Simply, a debenture is nothing but a type of bond or other debt instruments, which will be backed by collateral. Investors can find debentures from both corporations and governments. Debentures are documented in an indenture, which is a legal and binding contract between the bond issuers and the bondholders. Debentures are issued by governments or corporates, usually for more than 10 years (long-term bonds), to raise capital.
Interest and features of debentures
At the time of the debenture contract, the investor or the bondholder will be informed about the debt offerings, like maturity date, the interest rate, the timing of interest or coupon payments, method of interest calculation, etc.
Debentures pay a particular interest rate that is redeemable or repayable on a fixed date. Before paying stock dividends to its shareholders, the debenture issuing company will fix the scheduled debt interest payments. Debentures can give periodic interests, as coupon payments. The coupon rate can be fixed or floating.
Debentures are preferred instruments by the companies because, the debentures will have lower interest rates and longer repayment dates, compared to other types of loans or debt instruments.
Convertible and non-convertible: Types of debentures
Some debentures can also convert to equity shares, but not all of them. Depending on that feature, debentures are categorized as convertible and non-convertible debentures. The convertible debentures will be able to convert into equity shares of the issuing corporation, certainly after a specific time. It is a gain for the debenture-holders. Similarly, non-convertible debentures or traditional debentures will not be able to convert into equity shares. In this type, the debenture-holders get higher interest rates, than convertible debentures, as compensation.
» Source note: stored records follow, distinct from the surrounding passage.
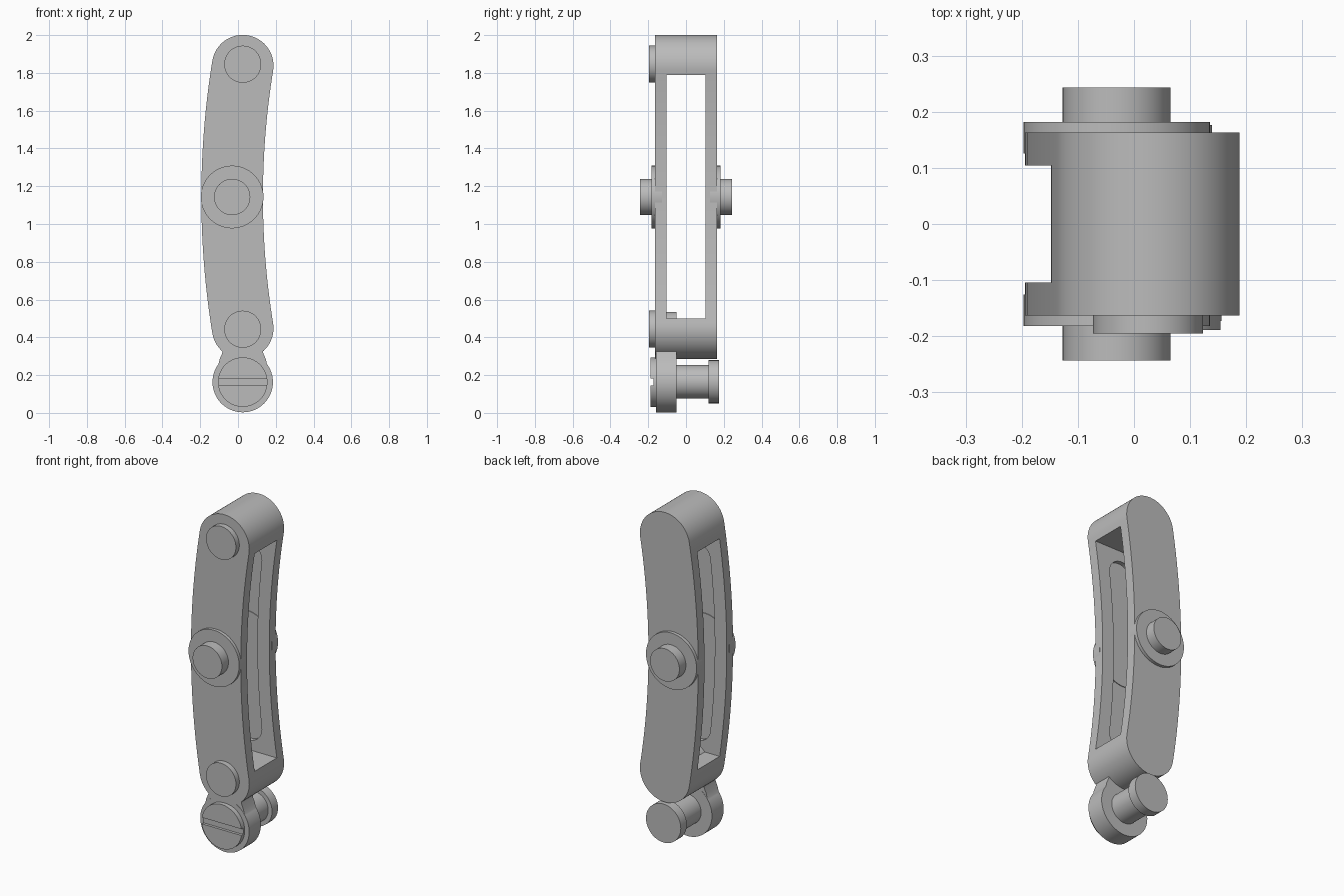
import bpy, bmesh
from math import sin, cos, pi, asin, sqrt

if "Cube" in bpy.data.objects:
    bpy.data.objects.remove(bpy.data.objects["Cube"], do_unlink=True)

grey = bpy.data.materials.new("plain grey")
grey.use_nodes = True
colour = (0.5, 0.5, 0.5, 1)
grey.diffuse_color = colour
grey.node_tree.nodes["Principled BSDF"].inputs["Base Color"].default_value = colour

END_X, MID_X, MID_Z = 0.025, -0.031, 1.143   # bow of the curved body
PIN_Z = 0.163                               # lower pivot height


def prism(name, outline, y0, y1):
    """Extrude an (x, z) outline along y."""
    bm = bmesh.new()
    face = bm.faces.new([bm.verts.new((x, y0, z)) for x, z in outline])
    new = bmesh.ops.extrude_face_region(bm, geom=[face])["geom"]
    bmesh.ops.translate(bm, vec=(0, y1 - y0, 0),
                        verts=[v for v in new if isinstance(v, bmesh.types.BMVert)])
    bmesh.ops.recalc_face_normals(bm, faces=bm.faces)
    mesh = bpy.data.meshes.new(name)
    bm.to_mesh(mesh)
    bm.free()
    mesh.materials.append(grey)
    obj = bpy.data.objects.new(name, mesh)
    bpy.context.collection.objects.link(obj)
    return obj


def arc(x, z, r, a0, a1, n=32):
    return [(x + r * cos(a0 + (a1 - a0) * i / n), z + r * sin(a0 + (a1 - a0) * i / n))
            for i in range(n + 1)]


def disc(name, x, z, r, y0, y1):
    return prism(name, arc(x, z, r, 0, 2 * pi, 64)[:-1], y0, y1)


def box(name, x0, x1, z0, z1, y0, y1):
    return prism(name, [(x0, z0), (x1, z0), (x1, z1), (x0, z1)], y0, y1)


def bowed_slot(half_length, half_width):
    """Round-ended outline following the bow of the body."""
    full, sag = 0.695, END_X - MID_X
    radius = (full ** 2 + sag ** 2) / (2 * sag)
    cx = MID_X + radius
    t = asin(half_length / radius)
    ex = cx - sqrt(radius ** 2 - half_length ** 2)
    pts = arc(cx, MID_Z, radius + half_width, pi - t, pi + t)
    pts += arc(ex, MID_Z - half_length, half_width, pi + t, 2 * pi + t)[1:-1]
    pts += arc(cx, MID_Z, radius - half_width, pi + t, pi - t)
    pts += arc(ex, MID_Z + half_length, half_width, -t, pi - t)[1:-1]
    return pts


def combine(obj, other, operation):
    other.hide_render = True
    mod = obj.modifiers.new(operation.lower(), "BOOLEAN")
    mod.operation, mod.object, mod.solver = operation, other, "EXACT"
    bpy.context.view_layer.objects.active = obj
    bpy.ops.object.modifier_apply(modifier=mod.name)
    bpy.data.objects.remove(other, do_unlink=True)


# Curved body with a sideways window and a shallow groove in both inner walls
body = prism("curved_body", bowed_slot(0.695, 0.163), -0.163, 0.163)
combine(body, box("window_cutter", -0.5, 0.5, 0.5, 1.79, -0.104, 0.104), "DIFFERENCE")
combine(body, prism("groove_cutter", bowed_slot(0.5, 0.085), -0.13, 0.13), "DIFFERENCE")
parts = [body]

# Centre collars and pins on front and back
for side, s in (("front", -1), ("back", 1)):
    parts.append(disc(side + "_collar", MID_X, MID_Z, 0.166, s * 0.126, s * 0.182))
    parts.append(disc(side + "_pin", MID_X, MID_Z, 0.096, s * 0.15, s * 0.243))

# Rivet heads at both ends of the front
for name, z in (("upper_rivet", 1.846), ("lower_rivet", 0.443)):
    parts.append(disc(name, END_X, z, 0.098, -0.195, -0.15))

# Lower link: round eye, flared neck and rounded tongue
link = disc("lower_link", END_X, PIN_Z, 0.16, -0.16, -0.05)
flare = [(END_X - x, z) for x, z in ((0.13, 0.25), (0.122, 0.285), (0.109, 0.315),
                                     (0.106, 0.34), (0.1, 0.435))]
tongue = flare + arc(END_X, 0.437, 0.098, pi, 0)[1:-1] \
    + [(2 * END_X - x, z) for x, z in reversed(flare)]
combine(link, prism("tongue", tongue, -0.1585, -0.0515), "UNION")
parts.append(link)

# Slotted screw head, shaft and end flange
screw = disc("screw_head", END_X, PIN_Z, 0.131, -0.189, -0.155)
combine(screw, box("screw_slot_cutter", -0.3, 0.3, 0.145, 0.183, -0.3, -0.173), "DIFFERENCE")
parts.append(screw)
parts.append(disc("lower_shaft", END_X, PIN_Z + 0.002, 0.089, -0.06, 0.13))
parts.append(disc("shaft_flange", END_X, PIN_Z + 0.002, 0.114, 0.12, 0.176))

# Smooth round walls, keep rims crisp
bpy.ops.object.select_all(action="DESELECT")
for part in parts:
    part.select_set(True)
bpy.context.view_layer.objects.active = body
bpy.ops.object.shade_smooth_by_angle(angle=0.5)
Investors can prefer governments issued long-term bonds, which are low-risk investments, with the back-up by the government. That will certainly depend on the risk appetite of the investors. On the other hand, the debentures issued by corporations, are unsecured. The investors will have to rely on the financial viability and creditworthiness of the corporation, issuing the debenture.